Around the world, three wheelers offer a cheap means of urban transport. In Gwoza in north-east Nigeria, these small three wheeled vehicles, known locally as keke napeps, are more than just a means of public transport, they are a means of saving lives. Every month around 260 patients are transported to the hospital in keke napeps, which are used as makeshift ambulances.
There are around 75,000 people living in Gwoza. After years of conflict between the Nigerian army and Boko Haram, most of the population is completely dependent on humanitarian aid for survival.
Restrictions on movement throughout the night
Restrictions on movement and a night-time curfew mean urgent medical aid is often not available for patients in Gwoza. Pregnant women frequently deliver their babies at home, leading to complications and loss of lives.
“Time is of the essence in emergencies. Operating heavy vehicles is difficult. Bringing people to the hospital at night requires military clearance and this often results in births at home, people not being able to access our hospitals and hence deaths,” says Yaya Ramde, MSF field coordinator in Gwoza. “So we need to find solutions.”
Keke napeps are lightweight, low-cost, easy to manoeuvre and are not viewed as a threat by the military. White coloured kekes on the streets of Gwoza are easy to spot, have clear MSF identification markings and are unlike any other vehicle in town.

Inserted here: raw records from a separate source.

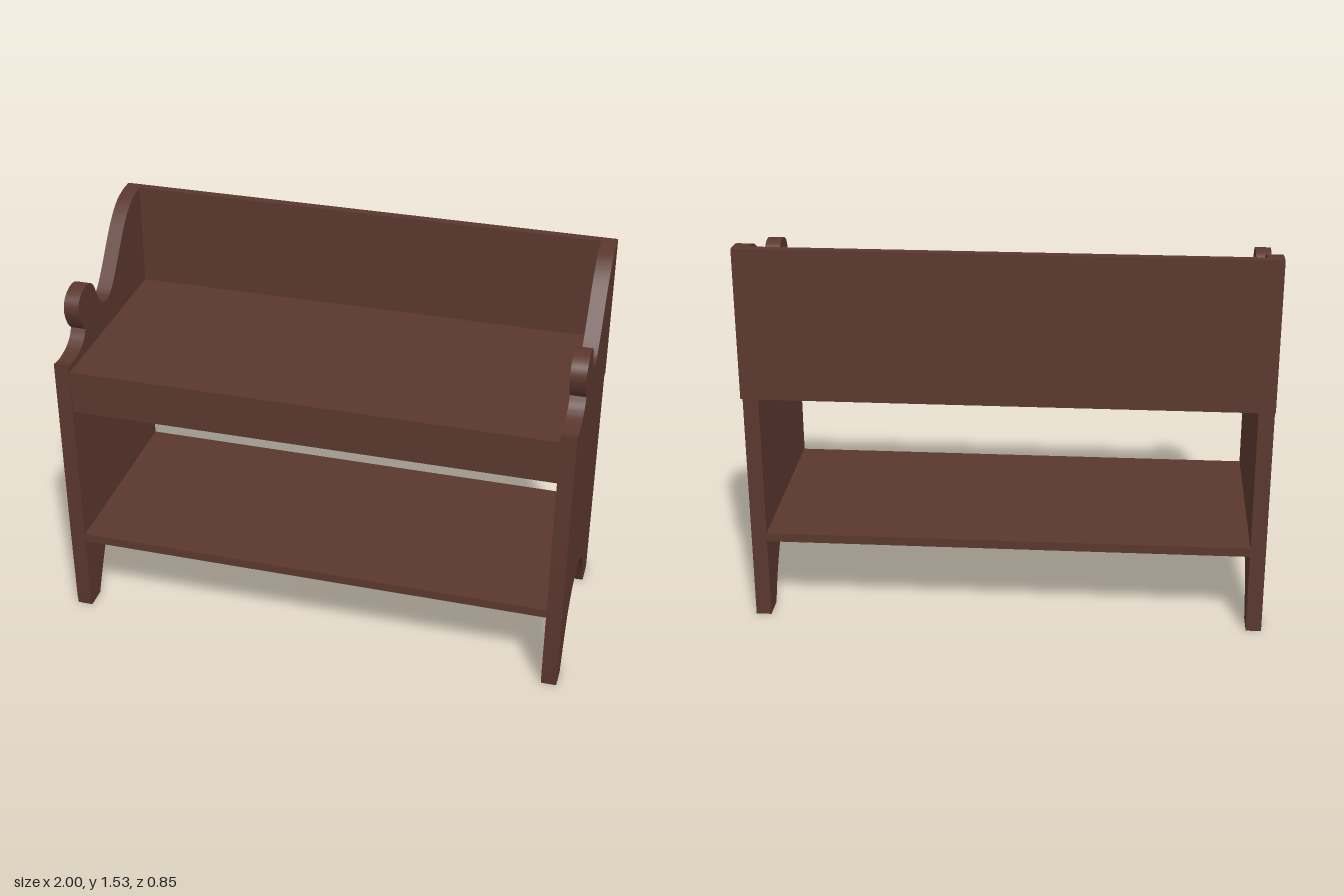
import * as THREE from 'three';
import { toCreasedNormals } from 'three/addons/utils/BufferGeometryUtils.js';

const THICK = 0.06;
const FRONT = 0.42;
const BACK = -0.39;

// Outline of an end panel, drawn as (z, y)
function panelShape() {
  const v = (list) => list.map(([z, y]) => new THREE.Vector2(z, y));
  const s = new THREE.Shape();
  s.moveTo(BACK, 0);
  s.lineTo(-0.29, 0);
  // arch between the feet
  s.splineThru(v([[-0.25, 0.085], [-0.2, 0.16], [-0.15, 0.215], [-0.1, 0.25], [-0.035, 0.275],
    [0.025, 0.28], [0.08, 0.275], [0.14, 0.255], [0.19, 0.225], [0.235, 0.18], [0.31, 0.04], [0.325, 0]]));
  s.lineTo(0.415, 0);
  s.lineTo(0.421, 0.04);
  s.lineTo(0.425, 0.4);
  s.lineTo(0.425, 1.147);
  // front lip
  s.splineThru(v([[0.38, 1.14], [0.31, 1.152], [0.265, 1.178], [0.243, 1.21]]));
  // rounded knob, dip and rising shoulder
  s.splineThru(v([[0.272, 1.243], [0.293, 1.3], [0.28, 1.345], [0.245, 1.37], [0.205, 1.378],
    [0.165, 1.37], [0.135, 1.345], [0.115, 1.305], [0.09, 1.26], [0.06, 1.235], [0.025, 1.226],
    [-0.015, 1.235], [-0.08, 1.295], [-0.2, 1.44], [-0.28, 1.503], [-0.34, 1.524], [BACK, 1.53]]));
  s.closePath();
  return s;
}

export function createModel() {
  const group = new THREE.Group();
  group.name = 'bench';
  const wood = new THREE.MeshStandardMaterial({ color: 0x5a372e });
  wood.name = 'dark brown wood';

  const add = (name, geometry) => {
    const mesh = new THREE.Mesh(geometry, wood);
    mesh.name = name;
    group.add(mesh);
    return mesh;
  };

  // Board given by its half width and its y and z limits
  const board = (name, half, y0, y1, z0, z1) => {
    add(name, new THREE.BoxGeometry(half * 2, y1 - y0, z1 - z0))
      .position.set(0, (y0 + y1) / 2, (z0 + z1) / 2);
  };

  // End panels: extruded along x
  const extruded = new THREE.ExtrudeGeometry(panelShape(), { depth: THICK, bevelEnabled: false, curveSegments: 4 });
  extruded.rotateY(-Math.PI / 2);
  const panel = toCreasedNormals(extruded, 0.5);
  add('leftPanel', panel).position.x = 1;
  add('rightPanel', panel).position.x = -1 + THICK;

  // Boards between the panels, and the backrest across their rear edges
  const inner = 1 - THICK;
  board('seat', inner, 1.08, 1.115, BACK, FRONT);
  board('frontApron', inner, 0.94, 1.08, FRONT - 0.035, FRONT);
  board('shelf', inner, 0.325, 0.36, BACK, FRONT);
  board('backrest', 1, 0.94, 1.53, -0.425, BACK);

  return group;
}
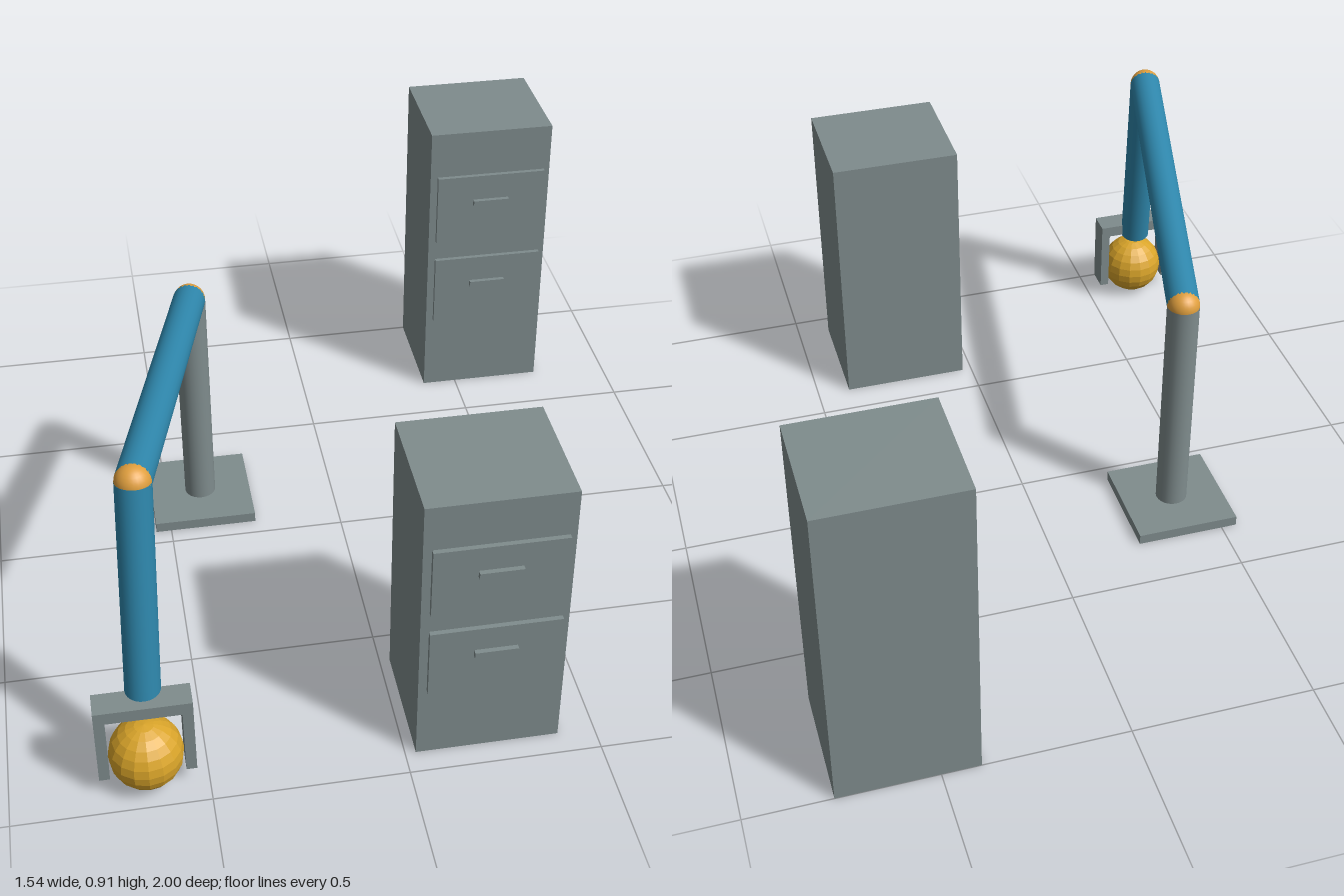
import * as THREE from 'three';

const paint = (name, color) => {
  const m = new THREE.MeshStandardMaterial({ color });
  m.name = name;
  return m;
};

export function createModel() {
  const grey = paint('steel grey', 0x7f8c8d);
  const blue = paint('arm blue', 0x2e86ab);
  const orange = paint('joint orange', 0xe09f3e);
  const gold = paint('ball gold', 0xdaa52a);
  gold.flatShading = true;

  const model = new THREE.Group();
  model.name = 'robotArmAndCabinets';

  const add = (parent, name, geometry, material) => {
    const mesh = new THREE.Mesh(geometry, material);
    mesh.name = name;
    parent.add(mesh);
    return mesh;
  };

  // Box given by its two extreme corners
  const box = (parent, name, [x0, y0, z0], [x1, y1, z1], material = grey) => {
    const mesh = add(parent, name, new THREE.BoxGeometry(x1 - x0, y1 - y0, z1 - z0), material);
    mesh.position.set((x0 + x1) / 2, (y0 + y1) / 2, (z0 + z1) / 2);
    return mesh;
  };

  // Round bar between two points
  const bar = (parent, name, from, to, radius, material) => {
    const axis = to.clone().sub(from);
    const mesh = add(parent, name, new THREE.CylinderGeometry(radius, radius, axis.length(), 24), material);
    mesh.position.copy(from).add(to).multiplyScalar(0.5);
    mesh.quaternion.setFromUnitVectors(new THREE.Vector3(0, 1, 0), axis.normalize());
    return mesh;
  };

  const ball = (parent, name, centre, radius, w, h, material) => {
    const mesh = add(parent, name, new THREE.SphereGeometry(radius, w, h), material);
    mesh.position.copy(centre);
    return mesh;
  };

  // Filing cabinets: body, two floating drawer fronts and their handles
  const cabinet = (name, x, front, height, drawers) => {
    const group = new THREE.Group();
    group.name = name;
    model.add(group);
    box(group, 'body', [x - 0.187, 0, front - 0.34], [x + 0.187, height, front]);
    for (const [low, high, grip] of drawers) {
      box(group, 'drawer', [x - 0.167, low, front + 0.008], [x + 0.167, high, front + 0.021]);
      box(group, 'handle', [x - 0.055, grip - 0.009, front + 0.021], [x + 0.055, grip + 0.009, front + 0.034]);
    }
  };
  cabinet('frontCabinet', 0.215, 0.935, 0.8, [[0.225, 0.422, 0.346], [0.482, 0.68, 0.602]]);
  cabinet('backCabinet', 0.583, -0.66, 0.91, [[0.255, 0.481, 0.39], [0.546, 0.77, 0.681]]);

  // Jointed arm on a post
  const arm = new THREE.Group();
  arm.name = 'robotArm';
  model.add(arm);
  const foot = new THREE.Vector3(-0.397, 0.03, -0.198);
  const shoulder = new THREE.Vector3(-0.397, 0.705, -0.198);
  const elbow = new THREE.Vector3(-0.623, 0.847, 0.774);
  const wrist = new THREE.Vector3(-0.647, 0.237, 0.87);
  box(arm, 'basePlate', [-0.544, 0, -0.346], [-0.25, 0.03, -0.051]);
  bar(arm, 'post', foot, shoulder, 0.045, grey);
  bar(arm, 'upperArm', shoulder, elbow, 0.045, blue);
  bar(arm, 'forearm', elbow, wrist, 0.045, blue);
  ball(arm, 'shoulderJoint', shoulder, 0.045, 24, 16, orange);
  ball(arm, 'elbowJoint', elbow, 0.045, 24, 16, orange);

  // Gripper: palm bar with two mirrored fingers
  const gripper = new THREE.Group();
  gripper.name = 'gripper';
  gripper.position.set(-0.652, 0, 0.9);
  arm.add(gripper);
  box(gripper, 'palm', [-0.122, 0.24, -0.035], [0.122, 0.275, 0.035]);
  for (const side of [-1, 1]) {
    const finger = box(gripper, 'finger', [-0.0135, 0.048, -0.035], [0.0135, 0.24, 0.035]);
    finger.position.x = side * 0.1085;
  }

  // Ball held between the fingers
  ball(model, 'ball', new THREE.Vector3(-0.652, 0.096, 0.903), 0.095, 16, 12, gold);

  return model;
}
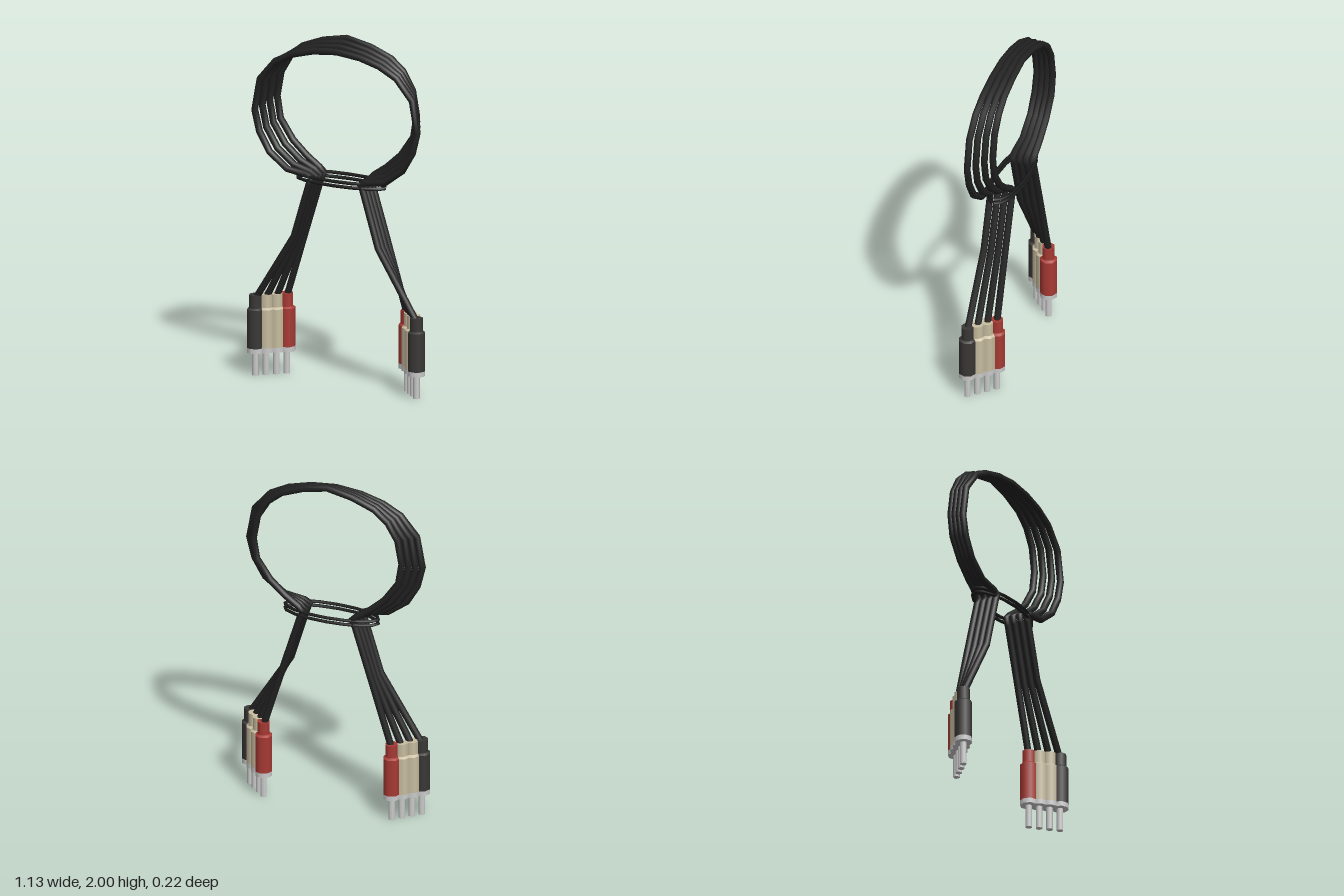
import * as THREE from 'three';

const mat = (color, extra = {}) => new THREE.MeshStandardMaterial({ color, ...extra });

// Curve through points with straight runs; bends sit exactly on the points
class Polyline extends THREE.Curve {
  constructor(points, closed = false) {
    super();
    this.points = points;
    this.closed = closed;
  }
  index(t) {
    return Math.round(t * (this.points.length - 1));
  }
  getPoint(t, target = new THREE.Vector3()) {
    return target.copy(this.points[this.index(t)]);
  }
  getPointAt(t, target) {
    return this.getPoint(t, target);
  }
  getTangent(t, target = new THREE.Vector3()) {
    const p = this.points, i = this.index(t), last = p.length - 1;
    const dir = (a, b) => new THREE.Vector3().subVectors(p[b], p[a]).normalize();
    if (i === 0) return target.copy(dir(0, 1));
    if (i === last) return target.copy(dir(last - 1, last));
    return target.addVectors(dir(i - 1, i), dir(i, i + 1)).normalize();
  }
  getTangentAt(t, target) {
    return this.getTangent(t, target);
  }
}

// Right half of the first and last cable, from plug to top of the coil
const FRONT = [
  [0.515, 0.44], [0.27, 0.83], [0.172, 1.15], [0.155, 1.185], [0.19, 1.198], [0.31, 1.215],
  [0.425, 1.30], [0.49, 1.41], [0.52, 1.53], [0.487, 1.71], [0.388, 1.825],
  [0.28, 1.88], [0.15, 1.915], [0, 1.93],
];
const BACK = [
  [0.385, 0.44], [0.265, 0.83], [0.165, 1.15], [0.145, 1.19], [0.175, 1.215], [0.255, 1.27],
  [0.345, 1.35], [0.425, 1.465], [0.446, 1.59], [0.42, 1.735], [0.36, 1.835],
  [0.28, 1.90], [0.15, 1.95], [0, 1.98],
];

// Connector: metal pin, collar and two-step octagonal sleeve
function createPlug(sleeveMat, metalMat) {
  const plug = new THREE.Group();
  const add = (name, r0, r1, y0, y1, material, sides = 8) => {
    const mesh = new THREE.Mesh(new THREE.CylinderGeometry(r1, r0, y1 - y0, sides), material);
    mesh.name = name;
    mesh.position.y = (y0 + y1) / 2;
    plug.add(mesh);
  };
  add('pin', 0.019, 0.019, 0, 0.14, metalMat);
  add('collar', 0.05, 0.05, 0.132, 0.16, metalMat);
  add('sleeve', 0.05, 0.05, 0.16, 0.38, sleeveMat);
  add('sleeveShoulder', 0.05, 0.037, 0.38, 0.39, sleeveMat);
  add('sleeveNeck', 0.037, 0.037, 0.39, 0.465, sleeveMat);
  return plug;
}

export function createModel() {
  const model = new THREE.Group();
  const cableMat = mat(0x222222);
  const bandMat = mat(0x1c1c1c);
  const metalMat = mat(0xcccccc);
  const beige = mat(0xc8bda0);
  const sleeves = [mat(0x3a3836), beige, beige, mat(0xa83a34)];

  // Four cables side by side, each with a plug on both ends
  for (let i = 0; i < 4; i++) {
    const k = i / 3;
    const z = 0.062 - 0.124 * k;
    const half = FRONT.map(([x, y], j) => new THREE.Vector3(
      THREE.MathUtils.lerp(x, BACK[j][0], k),
      THREE.MathUtils.lerp(y, BACK[j][1], k), z));
    const mirrored = half.slice(0, -1).reverse().map((p) => new THREE.Vector3(-p.x, p.y, z));
    const path = new Polyline([...half, ...mirrored]);
    const cable = new THREE.Mesh(
      new THREE.TubeGeometry(path, path.points.length - 1, 0.02, 8), cableMat);
    cable.name = 'cable';
    model.add(cable);

    for (const side of [1, -1]) {
      const plug = createPlug(sleeves[i], metalMat);
      plug.name = side > 0 ? 'leftPlug' : 'rightPlug';
      plug.position.set(side * half[0].x, 0, z);
      model.add(plug);
    }
  }

  // Two turns of an elastic band holding the bundle
  for (const y of [1.165, 1.19]) {
    const ring = [];
    for (let i = 0; i <= 16; i++) {
      const a = (i / 16) * Math.PI * 2;
      ring.push(new THREE.Vector3(0.28 * Math.cos(a), y, 0.09 * Math.sin(a)));
    }
    const band = new THREE.Mesh(
      new THREE.TubeGeometry(new Polyline(ring), 16, 0.01, 6), bandMat);
    band.name = 'band';
    model.add(band);
  }
  return model;
}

Better access, but not easy
In the narrow, dirt roads of the settlements and camps in Gwoza, the kekes can access areas and houses not easily reached, even by the trusted jeeps normally used by MSF.
MSF has converted a fleet of six of these vehicles into makeshift ambulances and placed them at strategic points around the town. The drivers are trained in basic first aid and are equipped with wireless radio sets and first aid kits.
Employing keke napeps is an innovative attempt to save as many lives as possible in a difficult and tense conflict situation.
“We have better access to our patients. We still need permission from the military to move in the night during curfew hours, but the kekes have definitely made a difference,” says Ramde.
The problem of easy, round the clock medical access continues. MSF still needs clearance from the military to move patients at night. But the use of keke napeps has drastically reduced the time taken to ferry patients from their houses to the hospital.
Since June 2017, Médecins Sans Frontières/Doctors Without Borders (MSF) teams have transported more than 1,800 patients to hospital in keke napeps. In Gwoza, MSF provides emergency consultations, nutritional and inpatient care, and sexual reproductive health services. MSF continues to provide healthcare services in 12 other locations across Borno and Yobe state.